Larger Grocery Carts
Grocery stores have slowly been expanding the sizes of their carts. The reason behind this cart size increase is so you load up more food in your cart without even noticing! To make sure you don’t overindulge on your next trip to the grocery store, try using a hand-held shopping basket instead to limit the number of items you can grab.
Higher Priced Eye-Leveled Items
The first place you look when searching for a product in an aisle is eye-level. Supermarket owners know that, so they place the most expensive items on the middle shelves. To save a few bucks, always look at the bottom and top shelves to find cheaper prices.
10 for 10 Special Deals
When you see 10-for-$10 deals, you think you’re saving money by grabbing a few of these items in bulk for just a buck each. But, if you read the fine print, you’ll notice that many sales like these still apply when you buy less than the advertised amount. So, don’t load your cart with tons of the same item (which will probably expire before you even get to finish it all anyway); just grab as many as you need. However, always read the fine print, because some 10-for-$10 deals only qualify if you buy the advertised amount — but ask yourself if you really need 10 jars of salsa.
Store Layout Changes
Layout changes are not only confusing, but they’re also a money-making tactic used by grocery stores. Every now and then, grocery stores switch up the store aisles, so you end up accidentally coming across items that you didn’t need but still end up putting in your cart. Always read the aisle signs, no matter how frequently you shop.
Taking Advantage of Your Senses
The deli, bakery, and flower shop are not just placed at the front of the supermarket for your convenience. They are the best-smelling items, and those smells can trigger your hunger. Supermarkets use your sense of smell against you by making you hungrier, which causes you to fill up your cart more and spend more money.

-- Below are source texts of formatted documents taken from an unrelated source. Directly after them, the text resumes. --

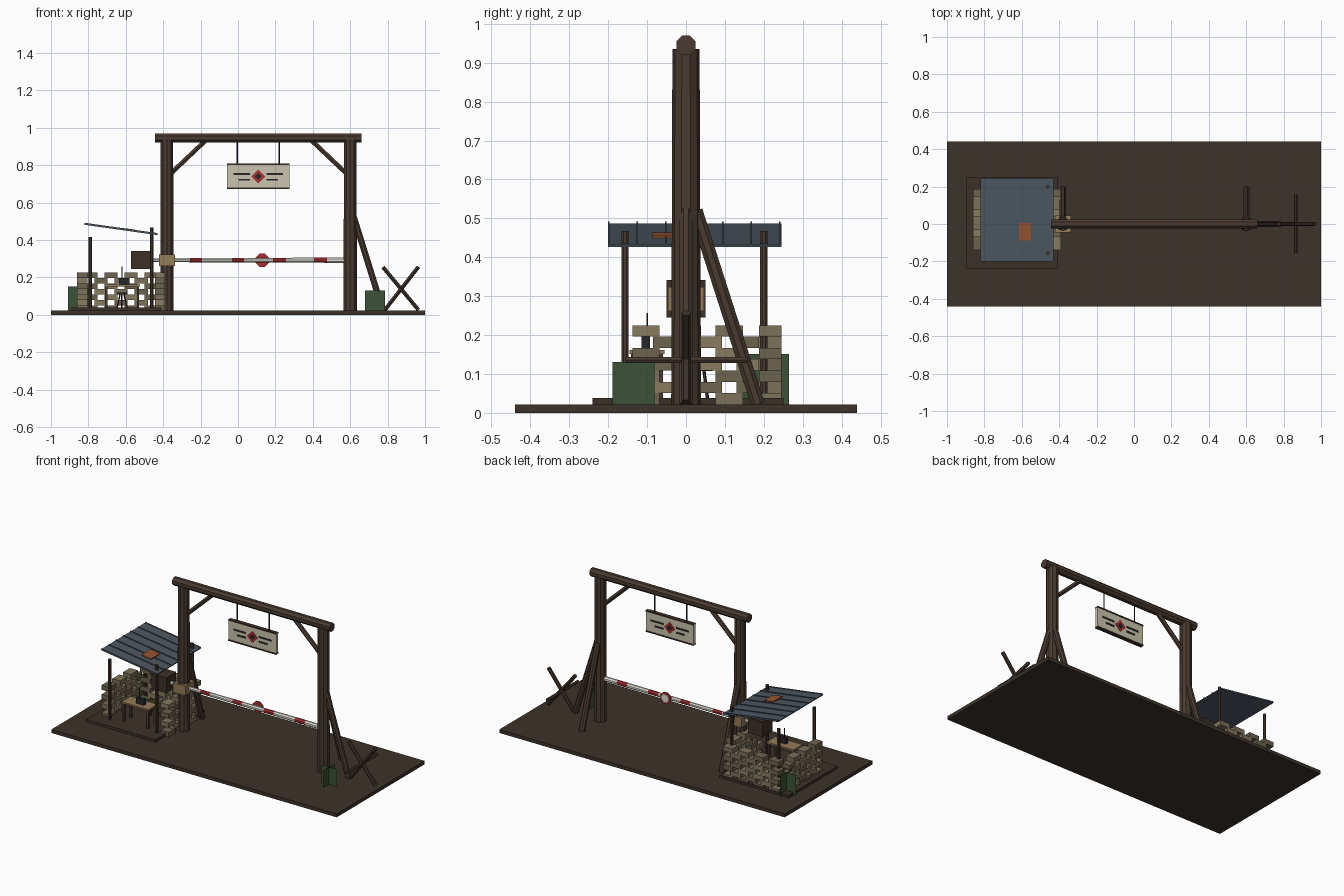
import bpy, math, random
from mathutils import Vector

if "Cube" in bpy.data.objects:
    bpy.data.objects.remove(bpy.data.objects["Cube"])

random.seed(4)


def mat(name, r, g, b):
    m = bpy.data.materials.new(name)
    m.diffuse_color = (r, g, b, 1)
    m.use_nodes = True
    m.node_tree.nodes["Principled BSDF"].inputs["Base Color"].default_value = m.diffuse_color
    return m


WOOD = mat("wood", .068, .043, .031)
DARK = mat("dark_wood", .045, .03, .022)
EARTH = mat("earth", .045, .033, .023)
STONES = [mat("stone_a", .2, .165, .1), mat("stone_b", .15, .125, .078), mat("stone_c", .25, .2, .12)]
TAN = mat("tan", .3, .2, .1)
ROOF = mat("sheet_metal", .075, .095, .12)
RUST = mat("rust", .3, .09, .03)
GREEN = mat("grass", .045, .085, .038)
CREAM = mat("cream", .6, .56, .42)
WHITE = mat("white", .75, .73, .67)
RED = mat("red", .4, .03, .035)
BLACK = mat("black", .02, .02, .022)


def mesh(name, verts, faces, m):
    me = bpy.data.meshes.new(name)
    me.from_pydata(verts, [], faces)
    me.materials.append(m)
    o = bpy.data.objects.new(name, me)
    bpy.context.collection.objects.link(o)
    return o


def box(name, x0, x1, y0, y1, z0, z1, m):
    v = [(x, y, z) for x in (x0, x1) for y in (y0, y1) for z in (z0, z1)]
    f = [(0, 1, 3, 2), (4, 6, 7, 5), (0, 4, 5, 1), (2, 3, 7, 6), (0, 2, 6, 4), (1, 5, 7, 3)]
    return mesh(name, v, f, m)


def rod(name, a, b, r, m, n=8, r2=None):
    """Faceted log from point a to point b."""
    a, b = Vector(a), Vector(b)
    d = (b - a).normalized()
    u = d.cross(Vector((0, 1, 0) if abs(d.y) < .9 else (1, 0, 0))).normalized()
    w = d.cross(u)
    v = []
    for c, rad in ((a, r), (b, r if r2 is None else r2)):
        for i in range(n):
            t = 2 * math.pi * (i + .5) / n
            v.append(c + (u * math.cos(t) + w * math.sin(t)) * rad)
    f = [(i, (i + 1) % n, n + (i + 1) % n, n + i) for i in range(n)]
    f += [tuple(reversed(range(n))), tuple(range(n, 2 * n))]
    return mesh(name, v, f, m)


# Ground slab
G = .022
box("ground", -1, 1, -.44, .44, 0, G, EARTH)

# Gate frame: posts, rear struts, beam, knee braces
for side, x in (("left", -.38), ("right", .6)):
    rod(side + "_post", (x, 0, G), (x, 0, .935), .038, WOOD, 10, .035)
    rod(side + "_rear_strut", (x, .025, .52), (x, .185, G), .019, WOOD)
    s = 1 if x < 0 else -1
    rod(side + "_knee_brace", (x + s * .02, 0, .755), (x + s * .21, 0, .935), .014, WOOD, 6)
rod("right_side_strut", (.62, 0, .52), (.775, 0, G), .018, WOOD)
rod("top_beam", (-.445, 0, .945), (.66, 0, .945), .027, WOOD)

# Hanging sign with emblem on both faces
CX, CZ = .108, .74
box("sign_board", -.06, .275, -.009, .009, .672, .808, CREAM)
for z in (.672, .8):
    box("sign_trim", -.06, .275, -.012, .012, z, z + .008, DARK)
for x in (-.004, .22):
    rod("sign_hanger", (x, 0, .805), (x, 0, .935), .004, BLACK, 6)
for s in (-1, 1):
    rod("sign_diamond", (CX, s * .008, CZ), (CX, s * .013, CZ), .037, RED, 4).rotation_euler = (0, 0, 0)
    rod("sign_diamond_core", (CX, s * .012, CZ), (CX, s * .015, CZ), .018, BLACK, 4)
    for k in (-1, 1):
        for near, far, z in ((.045, .132, .752), (.045, .105, .722)):
            xs = sorted((CX + k * near, CX + k * far))
            ys = sorted((s * .008, s * .012))
            box("sign_bar", *xs, *ys, z - .005, z + .005, BLACK)
# turn the four-sided emblems onto their points
for o in bpy.data.objects:
    if o.name.startswith("sign_diamond"):
        for v in o.data.vertices:
            x, z = v.co.x - CX, v.co.z - CZ
            c = math.sqrt(.5)
            v.co.x, v.co.z = CX + (x - z) * c, CZ + (x + z) * c

# Barrier arm with red bands, pivot and counterweight
BZ = .292
cuts = [-.49, -.257, -.193, -.032, .032, .187, .257, .406, .476, .568]
for i, (a, b) in enumerate(zip(cuts, cuts[1:])):
    ra, rb = (.011 + .004 * (t + .49) for t in (a, b))
    rod("barrier_band", (a, 0, BZ), (b, 0, BZ), ra, RED if i % 2 else WHITE, 8, rb)
box("barrier_pivot", -.422, -.337, -.046, .046, .262, .323, TAN)
box("counterweight", -.572, -.468, -.05, .05, .245, .342, DARK)
rod("barrier_disc", (.13, .012, BZ), (.13, .02, BZ), .038, RED)
rod("barrier_disc_face", (.13, .019, BZ), (.13, .023, BZ), .026, WHITE)

# Shelter floor
box("shelter_floor", -.895, -.41, -.24, .25, G, .038, DARK)


# Open-laid stone walls, alternate courses shifted
def wall(name, start, end, fixed, along_x):
    for row in range(7):
        z, p = G + row * .029, start + (row % 2) * .0535
        while p < end - .02:
            q = min(p + .07, end)
            r = ((p, q) + fixed) if along_x else (fixed + (p, q))
            box(name, *r, z, z + .029, random.choice(STONES))
            p += .107


wall("left_wall_stone", -.138, .188, (-.86, -.805), False)
wall("right_wall_stone", -.138, .188, (-.445, -.39), False)
wall("back_wall_stone", -.82, -.43, (.188, .245), True)

# Shelter posts
for x, top in ((-.79, .415), (-.46, .468)):
    for y in (-.157, .2):
        rod("shelter_post", (x, y, G), (x, y, top), .01, WOOD)


# Sloping sheet roof with ribs and a rusty patch
def roof_z(x):
    return .487 - (x + .82) * .055 / .39


def slab(name, x0, x1, y0, y1, lo, hi, m):
    o = box(name, x0, x1, y0, y1, lo, hi, m)
    for v in o.data.vertices:
        v.co.z += roof_z(v.co.x)


slab("roof_sheet", -.82, -.43, -.2, .245, -.006, 0, ROOF)
for i in range(7):
    y = -.199 + i * .0733
    slab("roof_rib", -.82, -.43, y - .002, y + .002, -.004, .005, ROOF)
slab("roof_patch", -.615, -.55, -.087, .005, 0, .006, RUST)

# Table, radio and stool
box("table_top", -.715, -.525, -.145, -.055, .152, .162, TAN)
for x in (-.705, -.535):
    for y in (-.135, -.065):
        box("table_leg", x - .006, x + .006, y - .006, y + .006, .038, .152, WOOD)
box("radio", -.635, -.58, -.115, -.093, .162, .197, BLACK)
rod("radio_antenna", (-.62, -.1, .195), (-.62, -.1, .257), .002, BLACK, 5)
rod("stool_seat", (-.62, .04, .108), (-.62, .04, .12), .03, DARK)
for i in range(3):
    t = i * 2.094 + .5
    c, s = math.cos(t), math.sin(t)
    rod("stool_leg", (-.62 + c * .012, .04 + s * .012, .11), (-.62 + c * .03, .04 + s * .03, .038), .004, DARK, 5)

# Crossed-beam obstacle
rod("obstacle_beam_a", (.775, 0, .255), (.965, 0, .026), .012, DARK, 6)
rod("obstacle_beam_b", (.965, 0, .257), (.785, 0, .026), .012, DARK, 6)
rod("obstacle_crossbar", (.865, -.155, .136), (.865, .158, .136), .009, WOOD, 6)

# Grass tufts made of crossed cards
for x, y, h, top in ((.733, -.135, .054, .131), (-.845, .2, .065, .152)):
    for dx, dy in ((h, 0), (0, h)):
        mesh("grass_card", [(x - dx, y - dy, G), (x + dx, y + dy, G), (x + dx, y + dy, top), (x - dx, y - dy, top)],
             [(0, 1, 2, 3)], GREEN)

Prices Ending in $.99
What’s the deal with prices ending in 99 cents instead of being rounded off to a flat dollar? It may seem like a randomly odd tactic, but it’s a genius way to make you spend more money. Ending prices with 99 cents (or other odd numbers) tricks you into thinking that you’re getting a product much cheaper when the true savings are as little as a penny. One particular retailer often reduces prices ending in $.99 to $.97 for clearance items just to tempt those penny pinchers. Is the two cents’ savings really worth it?
One-stop-shop retailers are great at saving you money on gas, but will you spend the money you save buying higher-priced items that will break your grocery budget?
Here are some tried and true ways to save money at the grocery store:
- Make a weekly meal plan, including snacks, and stick to it; or plan meals around sale items
- Shop alone if possible to reduce impulse buys
- Buy generic or store-brand products
- Clip coupons and sign up for your favorite store’s shopping app to access even more deals and weekly sales information
- Don’t buy hygiene products at the grocery store; you can find them for less elsewhere
- Join grocery store loyalty programs to get access to exclusive deals, coupons, and even cash off at your next visit
- If you are easily tempted to overbuy, take advantage of curbside pickup services offered by many grocery stores and avoid the temptation entirely
- Buy produce that’s in season; out of season fruits and vegetables are always more expensive